computer thiefWow!  Were we ever reminded recently of the importance of having a disciplined work environment and a good business disruption plan.  This, of course, speaks to all professional communicators of the importance of having a crisis communications plan in place.

I came to the office recently and realized we had been broken into.  That’s right, burgled!  Several other offices in our building were hit.  We lost seven laptops. 

After the initial feeling of violation and anger, we immediately focused on ensuring that client information (at the core of what we do) was secure and our work on their behalf could continue.

Because of having good systems, good IT support and disciplined, responsible colleagues, we hardly missed a beat.  Several of our guys with very active client projects were up and running in about 2 hours.  The rest of us had new computers with 24 hours.  In between, we worked off of blackberrys and borrowed laptops with temporary access to our server.

The whole experience, though, reminds me to remind our team and our clients of the importance of advanced planning, disciplined execution and having good systems in place so when the crisis hits – AND IT WILL! – disruption is minimized.

I’ll be spending some time posting about crisis comms. in the coming month and just wanted to start this focus by sharing our own horrible experience. 

Of course, it could have been worse.  No one was here when the bad guy came so no one was hurt.  The server was secured and all data protected and backed-up.  The thief was surgically efficient (only laptops, power cords and a few laptop cases were stolen) and no other damage was done.

We were lucky.  We were also prepared with good systems and good support in place. 

Oh yeah, we quickly let our clients know what had happened and that all information was secure and saved to our server and not stored on our laptops.  We certainly didn’t want them to hear about our break-in from some other source and, then, be left wondering if they had been compromised.  That would not be putting the client first.  We needed to retain their trust and confidence in us.  We need to manage our own corporate reputation.
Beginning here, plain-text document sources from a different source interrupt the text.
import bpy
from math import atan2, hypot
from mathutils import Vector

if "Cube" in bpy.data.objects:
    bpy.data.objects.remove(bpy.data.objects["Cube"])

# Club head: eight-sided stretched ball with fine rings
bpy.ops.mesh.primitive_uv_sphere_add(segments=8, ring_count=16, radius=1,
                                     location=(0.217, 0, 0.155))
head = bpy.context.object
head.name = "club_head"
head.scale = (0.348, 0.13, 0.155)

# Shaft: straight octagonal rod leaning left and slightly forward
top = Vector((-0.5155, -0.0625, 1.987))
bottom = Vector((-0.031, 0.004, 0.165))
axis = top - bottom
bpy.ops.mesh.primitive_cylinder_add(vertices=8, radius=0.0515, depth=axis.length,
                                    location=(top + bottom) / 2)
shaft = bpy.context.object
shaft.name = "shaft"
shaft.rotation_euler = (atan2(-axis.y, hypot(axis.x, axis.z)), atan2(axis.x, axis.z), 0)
More on that in coming posts.

Anxious to read your thoughts and suggestions.

Post by Nick Vehr – 7.17.09